__Work to complete__.
Of all the entries below, only the lines from the one with "n = len(rings[0])" up to and including the one with "ring.append(p)" are to be duplicated exactly.

__Dataset items__.
▼▼▼

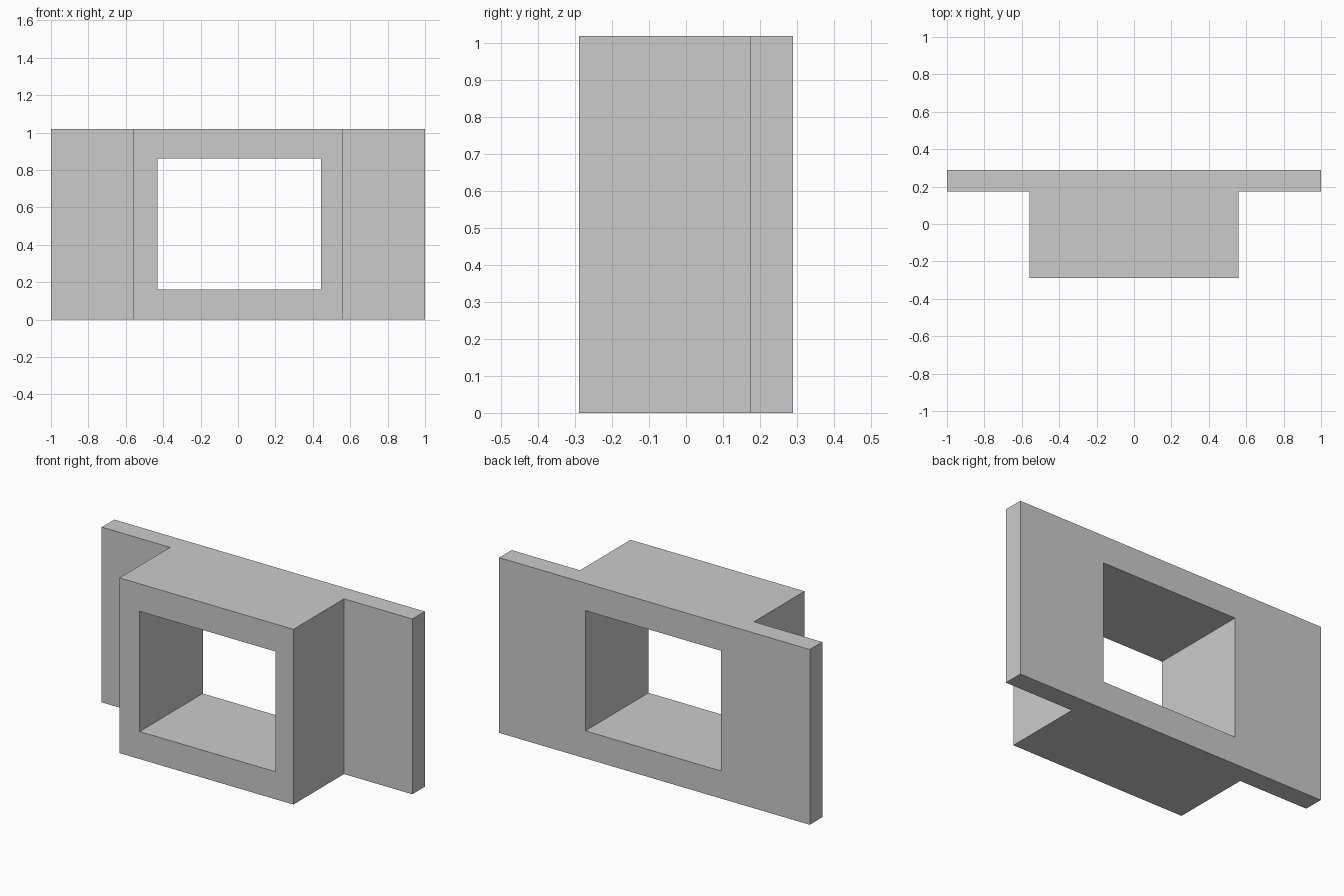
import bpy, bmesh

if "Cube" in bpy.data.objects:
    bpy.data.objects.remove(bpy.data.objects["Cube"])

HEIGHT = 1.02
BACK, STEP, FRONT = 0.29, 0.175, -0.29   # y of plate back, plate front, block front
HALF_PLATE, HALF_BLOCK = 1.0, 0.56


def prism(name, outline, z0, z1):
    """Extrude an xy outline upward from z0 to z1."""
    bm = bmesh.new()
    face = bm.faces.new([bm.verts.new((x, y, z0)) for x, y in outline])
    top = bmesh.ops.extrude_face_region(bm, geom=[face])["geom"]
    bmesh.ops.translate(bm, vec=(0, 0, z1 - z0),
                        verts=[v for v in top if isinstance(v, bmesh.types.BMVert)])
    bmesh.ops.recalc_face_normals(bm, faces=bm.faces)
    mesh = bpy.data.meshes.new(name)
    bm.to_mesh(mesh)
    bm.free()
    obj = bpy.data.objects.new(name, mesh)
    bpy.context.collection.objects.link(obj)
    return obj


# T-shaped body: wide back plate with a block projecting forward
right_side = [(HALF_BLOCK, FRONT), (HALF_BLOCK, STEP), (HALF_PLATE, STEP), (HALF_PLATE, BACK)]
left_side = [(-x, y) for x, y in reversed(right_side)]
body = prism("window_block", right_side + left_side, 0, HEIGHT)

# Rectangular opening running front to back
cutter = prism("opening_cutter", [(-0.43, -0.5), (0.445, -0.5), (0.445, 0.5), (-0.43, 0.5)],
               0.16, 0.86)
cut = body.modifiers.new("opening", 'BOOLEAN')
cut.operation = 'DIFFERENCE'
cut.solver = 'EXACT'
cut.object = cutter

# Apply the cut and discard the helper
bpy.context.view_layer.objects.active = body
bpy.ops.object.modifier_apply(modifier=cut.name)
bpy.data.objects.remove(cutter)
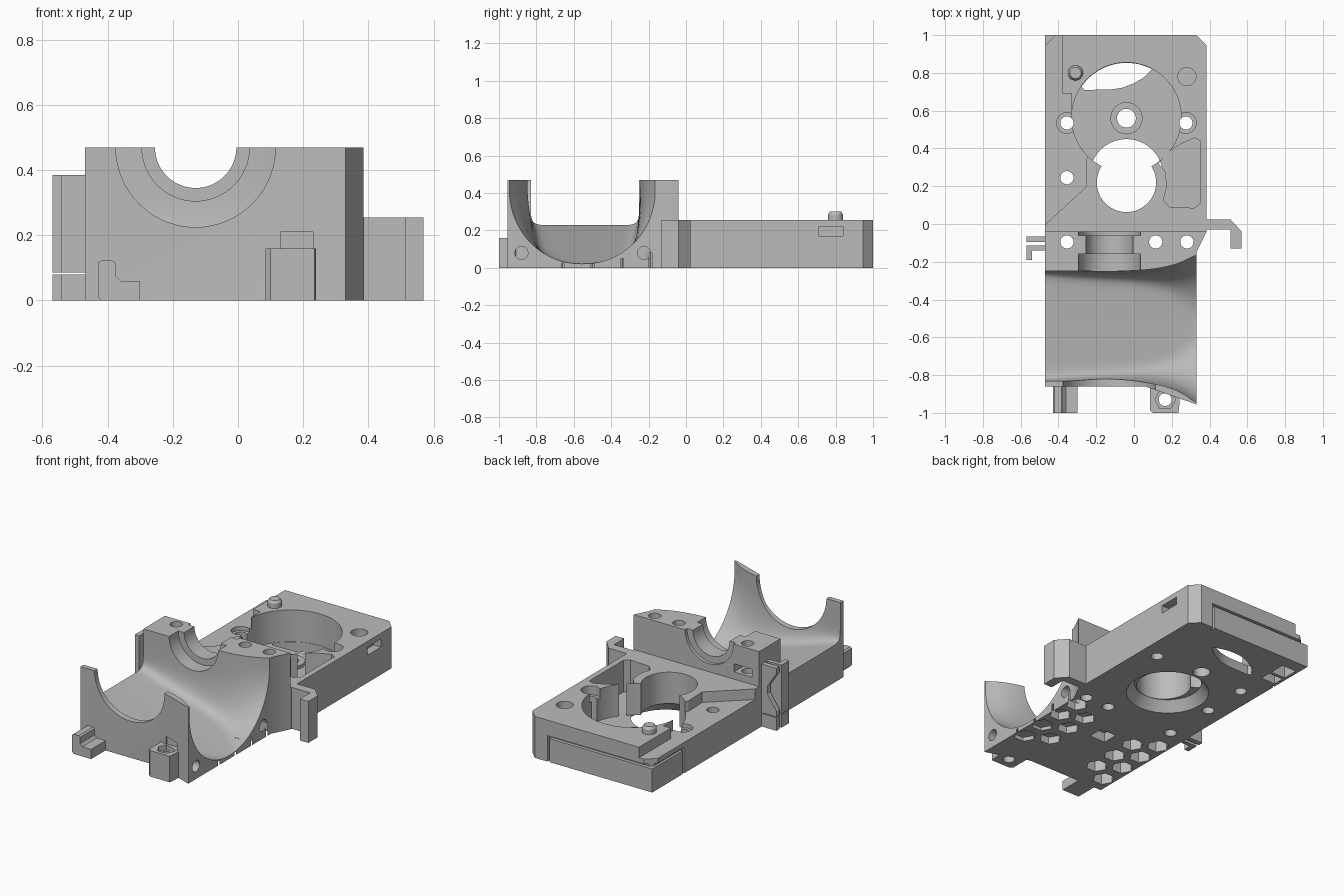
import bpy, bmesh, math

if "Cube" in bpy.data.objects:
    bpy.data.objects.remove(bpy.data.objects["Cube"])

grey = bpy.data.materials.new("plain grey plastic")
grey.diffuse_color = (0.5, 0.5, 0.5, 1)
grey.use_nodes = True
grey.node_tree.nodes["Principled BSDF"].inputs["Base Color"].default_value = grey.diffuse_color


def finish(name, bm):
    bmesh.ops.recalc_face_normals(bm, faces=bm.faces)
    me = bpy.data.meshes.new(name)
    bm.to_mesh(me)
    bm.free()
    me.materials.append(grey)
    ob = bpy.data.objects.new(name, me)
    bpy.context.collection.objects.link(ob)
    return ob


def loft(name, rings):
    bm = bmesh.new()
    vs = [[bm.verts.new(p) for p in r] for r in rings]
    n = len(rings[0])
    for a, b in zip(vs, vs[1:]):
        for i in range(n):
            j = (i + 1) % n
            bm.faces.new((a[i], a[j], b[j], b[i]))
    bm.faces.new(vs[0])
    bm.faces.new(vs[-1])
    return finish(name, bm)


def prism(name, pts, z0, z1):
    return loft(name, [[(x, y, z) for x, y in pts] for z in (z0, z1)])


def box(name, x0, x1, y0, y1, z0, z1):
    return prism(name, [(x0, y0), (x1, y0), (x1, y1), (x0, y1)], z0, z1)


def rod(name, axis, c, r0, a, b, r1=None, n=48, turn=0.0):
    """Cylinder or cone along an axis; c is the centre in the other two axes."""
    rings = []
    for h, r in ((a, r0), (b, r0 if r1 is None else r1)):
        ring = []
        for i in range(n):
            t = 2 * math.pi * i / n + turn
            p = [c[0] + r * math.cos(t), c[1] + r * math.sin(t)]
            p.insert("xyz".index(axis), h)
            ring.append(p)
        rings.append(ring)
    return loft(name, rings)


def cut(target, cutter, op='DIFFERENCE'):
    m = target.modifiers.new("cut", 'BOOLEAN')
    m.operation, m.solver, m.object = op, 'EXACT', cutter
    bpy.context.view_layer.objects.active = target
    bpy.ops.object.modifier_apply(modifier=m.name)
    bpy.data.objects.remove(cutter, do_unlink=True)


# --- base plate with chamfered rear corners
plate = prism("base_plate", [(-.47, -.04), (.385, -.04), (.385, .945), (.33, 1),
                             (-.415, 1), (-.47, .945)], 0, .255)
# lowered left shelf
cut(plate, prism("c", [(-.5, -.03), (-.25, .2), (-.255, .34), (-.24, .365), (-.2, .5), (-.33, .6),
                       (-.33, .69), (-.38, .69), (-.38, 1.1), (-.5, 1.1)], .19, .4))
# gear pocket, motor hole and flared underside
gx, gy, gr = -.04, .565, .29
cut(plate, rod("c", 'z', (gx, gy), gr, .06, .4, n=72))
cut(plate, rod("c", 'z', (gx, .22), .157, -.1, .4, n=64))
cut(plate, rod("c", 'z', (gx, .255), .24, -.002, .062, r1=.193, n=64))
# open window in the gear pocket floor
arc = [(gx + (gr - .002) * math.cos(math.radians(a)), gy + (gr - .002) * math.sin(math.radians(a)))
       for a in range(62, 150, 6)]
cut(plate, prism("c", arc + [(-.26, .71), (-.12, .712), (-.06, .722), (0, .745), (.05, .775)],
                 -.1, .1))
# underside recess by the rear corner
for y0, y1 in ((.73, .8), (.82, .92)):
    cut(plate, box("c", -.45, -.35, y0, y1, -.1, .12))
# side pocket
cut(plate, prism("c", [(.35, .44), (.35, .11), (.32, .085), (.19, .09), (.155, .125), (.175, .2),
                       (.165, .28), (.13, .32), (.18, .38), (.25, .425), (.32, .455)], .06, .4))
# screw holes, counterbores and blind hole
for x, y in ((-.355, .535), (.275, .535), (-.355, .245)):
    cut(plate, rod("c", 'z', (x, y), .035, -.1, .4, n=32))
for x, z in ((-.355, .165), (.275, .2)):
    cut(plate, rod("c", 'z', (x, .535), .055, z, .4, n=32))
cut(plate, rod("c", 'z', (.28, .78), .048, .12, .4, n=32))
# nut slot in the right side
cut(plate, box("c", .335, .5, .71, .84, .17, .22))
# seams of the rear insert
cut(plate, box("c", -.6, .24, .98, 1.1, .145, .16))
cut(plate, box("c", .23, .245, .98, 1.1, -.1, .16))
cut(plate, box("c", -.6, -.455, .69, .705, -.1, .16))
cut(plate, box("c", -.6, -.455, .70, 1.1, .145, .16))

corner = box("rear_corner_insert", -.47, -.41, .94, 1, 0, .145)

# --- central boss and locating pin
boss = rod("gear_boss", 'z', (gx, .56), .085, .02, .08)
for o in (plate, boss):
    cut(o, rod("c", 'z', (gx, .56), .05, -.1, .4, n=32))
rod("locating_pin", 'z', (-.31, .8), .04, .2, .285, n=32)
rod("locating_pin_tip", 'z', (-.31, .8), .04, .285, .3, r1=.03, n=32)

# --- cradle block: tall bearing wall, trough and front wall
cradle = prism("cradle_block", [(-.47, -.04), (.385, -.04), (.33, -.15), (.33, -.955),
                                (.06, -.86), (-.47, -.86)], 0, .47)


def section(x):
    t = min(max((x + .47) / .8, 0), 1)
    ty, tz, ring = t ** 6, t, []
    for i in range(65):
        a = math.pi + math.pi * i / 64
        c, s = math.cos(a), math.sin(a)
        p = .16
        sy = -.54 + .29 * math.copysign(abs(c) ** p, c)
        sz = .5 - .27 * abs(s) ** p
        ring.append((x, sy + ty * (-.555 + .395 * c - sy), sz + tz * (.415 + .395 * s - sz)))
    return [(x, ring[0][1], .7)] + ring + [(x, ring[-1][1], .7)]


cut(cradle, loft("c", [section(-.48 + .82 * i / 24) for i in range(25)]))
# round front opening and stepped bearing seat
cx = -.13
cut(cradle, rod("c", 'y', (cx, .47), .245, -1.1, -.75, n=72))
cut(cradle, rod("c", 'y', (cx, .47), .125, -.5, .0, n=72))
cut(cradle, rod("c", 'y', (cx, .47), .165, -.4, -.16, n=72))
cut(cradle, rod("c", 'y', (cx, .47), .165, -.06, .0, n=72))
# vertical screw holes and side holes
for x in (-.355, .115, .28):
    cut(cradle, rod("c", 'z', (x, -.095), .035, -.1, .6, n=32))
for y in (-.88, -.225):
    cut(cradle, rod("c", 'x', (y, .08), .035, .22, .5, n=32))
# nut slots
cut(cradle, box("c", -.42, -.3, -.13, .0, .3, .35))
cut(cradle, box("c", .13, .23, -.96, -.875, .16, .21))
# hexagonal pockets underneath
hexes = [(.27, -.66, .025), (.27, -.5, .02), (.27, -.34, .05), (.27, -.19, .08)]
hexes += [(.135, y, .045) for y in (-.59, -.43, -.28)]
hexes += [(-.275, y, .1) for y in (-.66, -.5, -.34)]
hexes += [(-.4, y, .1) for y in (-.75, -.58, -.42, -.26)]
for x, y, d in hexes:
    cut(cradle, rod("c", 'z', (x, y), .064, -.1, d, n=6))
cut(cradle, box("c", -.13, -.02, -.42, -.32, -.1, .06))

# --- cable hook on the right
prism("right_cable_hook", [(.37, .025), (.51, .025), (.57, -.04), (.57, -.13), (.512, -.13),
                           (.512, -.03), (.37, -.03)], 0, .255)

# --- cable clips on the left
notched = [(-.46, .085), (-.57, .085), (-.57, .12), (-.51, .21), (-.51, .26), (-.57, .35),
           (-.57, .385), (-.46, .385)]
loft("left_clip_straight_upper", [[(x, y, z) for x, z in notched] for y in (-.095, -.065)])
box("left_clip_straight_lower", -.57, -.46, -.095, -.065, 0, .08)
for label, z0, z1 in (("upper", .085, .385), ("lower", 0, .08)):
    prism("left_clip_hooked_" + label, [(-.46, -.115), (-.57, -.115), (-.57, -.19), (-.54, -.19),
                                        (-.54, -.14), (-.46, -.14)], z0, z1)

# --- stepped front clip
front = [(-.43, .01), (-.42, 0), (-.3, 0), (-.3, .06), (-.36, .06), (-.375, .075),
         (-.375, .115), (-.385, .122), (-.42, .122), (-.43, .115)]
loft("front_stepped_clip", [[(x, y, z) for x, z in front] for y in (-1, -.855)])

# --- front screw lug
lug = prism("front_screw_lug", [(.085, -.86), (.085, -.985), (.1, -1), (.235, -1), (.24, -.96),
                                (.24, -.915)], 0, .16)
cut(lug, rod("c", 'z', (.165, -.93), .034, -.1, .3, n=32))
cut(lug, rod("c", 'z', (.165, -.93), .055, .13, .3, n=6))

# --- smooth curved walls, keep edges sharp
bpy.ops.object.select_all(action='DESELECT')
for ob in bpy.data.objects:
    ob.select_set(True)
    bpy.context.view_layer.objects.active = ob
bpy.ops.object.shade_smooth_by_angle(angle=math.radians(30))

▲▲▲
▼▼▼

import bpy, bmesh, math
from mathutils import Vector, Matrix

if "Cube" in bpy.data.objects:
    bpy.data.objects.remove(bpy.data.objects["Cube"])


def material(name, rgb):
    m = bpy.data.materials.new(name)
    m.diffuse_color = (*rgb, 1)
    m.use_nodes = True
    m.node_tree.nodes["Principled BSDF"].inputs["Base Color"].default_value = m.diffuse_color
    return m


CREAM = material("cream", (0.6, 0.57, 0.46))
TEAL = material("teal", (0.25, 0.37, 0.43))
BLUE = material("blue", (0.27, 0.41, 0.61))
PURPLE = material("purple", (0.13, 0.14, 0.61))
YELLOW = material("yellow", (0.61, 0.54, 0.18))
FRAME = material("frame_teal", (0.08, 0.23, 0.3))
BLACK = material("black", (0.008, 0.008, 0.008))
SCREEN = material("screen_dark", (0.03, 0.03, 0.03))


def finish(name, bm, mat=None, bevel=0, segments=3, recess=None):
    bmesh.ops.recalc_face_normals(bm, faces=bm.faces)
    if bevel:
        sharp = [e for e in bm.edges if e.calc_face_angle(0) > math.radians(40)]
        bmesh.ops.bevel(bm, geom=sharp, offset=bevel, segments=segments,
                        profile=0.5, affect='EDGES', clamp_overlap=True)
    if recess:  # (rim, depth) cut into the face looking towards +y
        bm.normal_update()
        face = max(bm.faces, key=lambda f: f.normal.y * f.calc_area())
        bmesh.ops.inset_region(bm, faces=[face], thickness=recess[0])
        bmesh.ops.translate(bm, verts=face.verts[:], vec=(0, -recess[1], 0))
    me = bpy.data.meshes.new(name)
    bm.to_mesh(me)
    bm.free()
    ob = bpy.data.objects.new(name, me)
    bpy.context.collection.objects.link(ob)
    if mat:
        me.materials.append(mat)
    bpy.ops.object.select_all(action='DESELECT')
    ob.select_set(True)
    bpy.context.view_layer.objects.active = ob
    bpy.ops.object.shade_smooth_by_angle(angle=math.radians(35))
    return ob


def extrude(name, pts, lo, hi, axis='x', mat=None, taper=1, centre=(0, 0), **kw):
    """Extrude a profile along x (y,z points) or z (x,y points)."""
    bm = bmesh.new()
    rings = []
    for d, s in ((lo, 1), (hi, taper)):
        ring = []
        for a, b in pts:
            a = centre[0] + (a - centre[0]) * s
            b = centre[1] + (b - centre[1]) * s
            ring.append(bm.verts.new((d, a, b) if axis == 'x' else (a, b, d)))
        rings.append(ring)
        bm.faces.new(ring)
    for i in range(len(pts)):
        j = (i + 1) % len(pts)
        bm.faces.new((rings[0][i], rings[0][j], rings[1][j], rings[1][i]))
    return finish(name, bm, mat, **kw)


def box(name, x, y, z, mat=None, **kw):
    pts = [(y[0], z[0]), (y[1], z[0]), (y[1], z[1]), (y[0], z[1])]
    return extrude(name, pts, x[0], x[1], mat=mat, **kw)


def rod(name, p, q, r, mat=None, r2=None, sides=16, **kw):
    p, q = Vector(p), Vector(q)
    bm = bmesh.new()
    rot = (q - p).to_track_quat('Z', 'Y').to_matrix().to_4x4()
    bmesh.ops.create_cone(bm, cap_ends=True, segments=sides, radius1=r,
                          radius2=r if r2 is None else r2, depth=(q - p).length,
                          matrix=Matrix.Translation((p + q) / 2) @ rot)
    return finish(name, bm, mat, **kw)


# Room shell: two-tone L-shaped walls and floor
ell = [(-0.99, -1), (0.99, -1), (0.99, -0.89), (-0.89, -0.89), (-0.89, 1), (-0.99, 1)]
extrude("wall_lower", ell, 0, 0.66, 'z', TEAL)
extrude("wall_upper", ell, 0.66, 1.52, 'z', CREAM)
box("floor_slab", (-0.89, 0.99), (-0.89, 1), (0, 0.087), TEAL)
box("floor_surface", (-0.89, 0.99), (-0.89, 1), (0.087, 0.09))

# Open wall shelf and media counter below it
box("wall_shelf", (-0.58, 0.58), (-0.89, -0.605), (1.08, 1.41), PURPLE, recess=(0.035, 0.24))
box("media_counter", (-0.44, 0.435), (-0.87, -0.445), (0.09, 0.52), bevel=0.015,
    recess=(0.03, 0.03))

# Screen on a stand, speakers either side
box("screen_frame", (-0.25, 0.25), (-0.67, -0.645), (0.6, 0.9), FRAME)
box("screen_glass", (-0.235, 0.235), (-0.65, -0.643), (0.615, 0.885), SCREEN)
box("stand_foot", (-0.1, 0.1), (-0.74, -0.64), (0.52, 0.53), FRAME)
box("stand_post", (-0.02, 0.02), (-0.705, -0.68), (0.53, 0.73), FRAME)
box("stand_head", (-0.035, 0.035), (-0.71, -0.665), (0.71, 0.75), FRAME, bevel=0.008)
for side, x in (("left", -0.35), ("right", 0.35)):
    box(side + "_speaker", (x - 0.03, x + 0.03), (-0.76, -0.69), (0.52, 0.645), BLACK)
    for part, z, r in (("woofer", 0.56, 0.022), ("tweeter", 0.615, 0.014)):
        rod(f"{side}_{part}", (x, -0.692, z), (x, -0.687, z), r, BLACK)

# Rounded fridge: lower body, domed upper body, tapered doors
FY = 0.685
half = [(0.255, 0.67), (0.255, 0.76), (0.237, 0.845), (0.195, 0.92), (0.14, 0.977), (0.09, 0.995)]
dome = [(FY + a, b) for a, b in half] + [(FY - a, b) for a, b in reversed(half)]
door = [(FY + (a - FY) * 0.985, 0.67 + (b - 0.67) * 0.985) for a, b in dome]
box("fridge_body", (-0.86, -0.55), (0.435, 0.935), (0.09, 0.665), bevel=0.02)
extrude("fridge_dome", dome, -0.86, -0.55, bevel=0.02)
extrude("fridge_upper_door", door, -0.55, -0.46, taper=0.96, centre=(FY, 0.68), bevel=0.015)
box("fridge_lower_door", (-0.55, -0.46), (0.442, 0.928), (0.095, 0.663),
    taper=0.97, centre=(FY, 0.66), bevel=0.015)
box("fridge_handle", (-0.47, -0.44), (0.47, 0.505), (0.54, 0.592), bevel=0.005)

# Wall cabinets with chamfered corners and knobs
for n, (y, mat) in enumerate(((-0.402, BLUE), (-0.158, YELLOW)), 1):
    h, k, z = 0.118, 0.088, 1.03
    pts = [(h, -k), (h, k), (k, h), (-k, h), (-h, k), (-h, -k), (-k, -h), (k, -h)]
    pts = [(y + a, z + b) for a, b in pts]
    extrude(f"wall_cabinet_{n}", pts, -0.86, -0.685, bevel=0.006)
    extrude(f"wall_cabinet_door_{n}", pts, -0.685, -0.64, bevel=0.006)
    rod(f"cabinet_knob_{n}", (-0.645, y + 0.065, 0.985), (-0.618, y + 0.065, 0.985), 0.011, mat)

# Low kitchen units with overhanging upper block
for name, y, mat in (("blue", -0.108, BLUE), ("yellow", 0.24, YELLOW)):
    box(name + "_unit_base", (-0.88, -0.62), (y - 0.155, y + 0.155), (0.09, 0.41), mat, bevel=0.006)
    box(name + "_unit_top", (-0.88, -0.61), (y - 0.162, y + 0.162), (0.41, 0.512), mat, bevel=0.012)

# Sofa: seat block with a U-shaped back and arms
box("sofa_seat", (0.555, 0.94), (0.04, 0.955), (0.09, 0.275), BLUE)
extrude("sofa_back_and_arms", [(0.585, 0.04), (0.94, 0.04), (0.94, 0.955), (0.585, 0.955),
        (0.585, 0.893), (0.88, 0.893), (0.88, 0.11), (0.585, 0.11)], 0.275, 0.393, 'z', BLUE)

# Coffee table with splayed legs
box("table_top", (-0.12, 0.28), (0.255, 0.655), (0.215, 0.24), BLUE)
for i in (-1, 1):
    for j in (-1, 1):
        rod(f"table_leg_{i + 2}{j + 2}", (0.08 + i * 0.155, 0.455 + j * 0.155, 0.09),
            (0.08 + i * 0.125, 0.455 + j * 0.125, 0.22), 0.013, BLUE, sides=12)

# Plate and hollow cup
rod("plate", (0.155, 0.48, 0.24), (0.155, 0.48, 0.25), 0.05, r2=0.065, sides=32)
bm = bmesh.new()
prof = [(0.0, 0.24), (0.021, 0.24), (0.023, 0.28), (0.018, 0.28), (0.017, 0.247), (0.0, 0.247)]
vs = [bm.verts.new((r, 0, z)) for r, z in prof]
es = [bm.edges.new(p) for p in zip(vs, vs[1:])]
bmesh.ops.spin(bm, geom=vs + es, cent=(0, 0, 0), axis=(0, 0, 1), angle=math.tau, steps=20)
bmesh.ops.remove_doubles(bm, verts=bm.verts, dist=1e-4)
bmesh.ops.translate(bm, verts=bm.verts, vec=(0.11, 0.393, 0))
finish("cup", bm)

▲▲▲

__Final answer__.
    n = len(rings[0])
    for a, b in zip(vs, vs[1:]):
        for i in range(n):
            j = (i + 1) % n
            bm.faces.new((a[i], a[j], b[j], b[i]))
    bm.faces.new(vs[0])
    bm.faces.new(vs[-1])
    return finish(name, bm)


def prism(name, pts, z0, z1):
    return loft(name, [[(x, y, z) for x, y in pts] for z in (z0, z1)])


def box(name, x0, x1, y0, y1, z0, z1):
    return prism(name, [(x0, y0), (x1, y0), (x1, y1), (x0, y1)], z0, z1)


def rod(name, axis, c, r0, a, b, r1=None, n=48, turn=0.0):
    """Cylinder or cone along an axis; c is the centre in the other two axes."""
    rings = []
    for h, r in ((a, r0), (b, r0 if r1 is None else r1)):
        ring = []
        for i in range(n):
            t = 2 * math.pi * i / n + turn
            p = [c[0] + r * math.cos(t), c[1] + r * math.sin(t)]
            p.insert("xyz".index(axis), h)
            ring.append(p)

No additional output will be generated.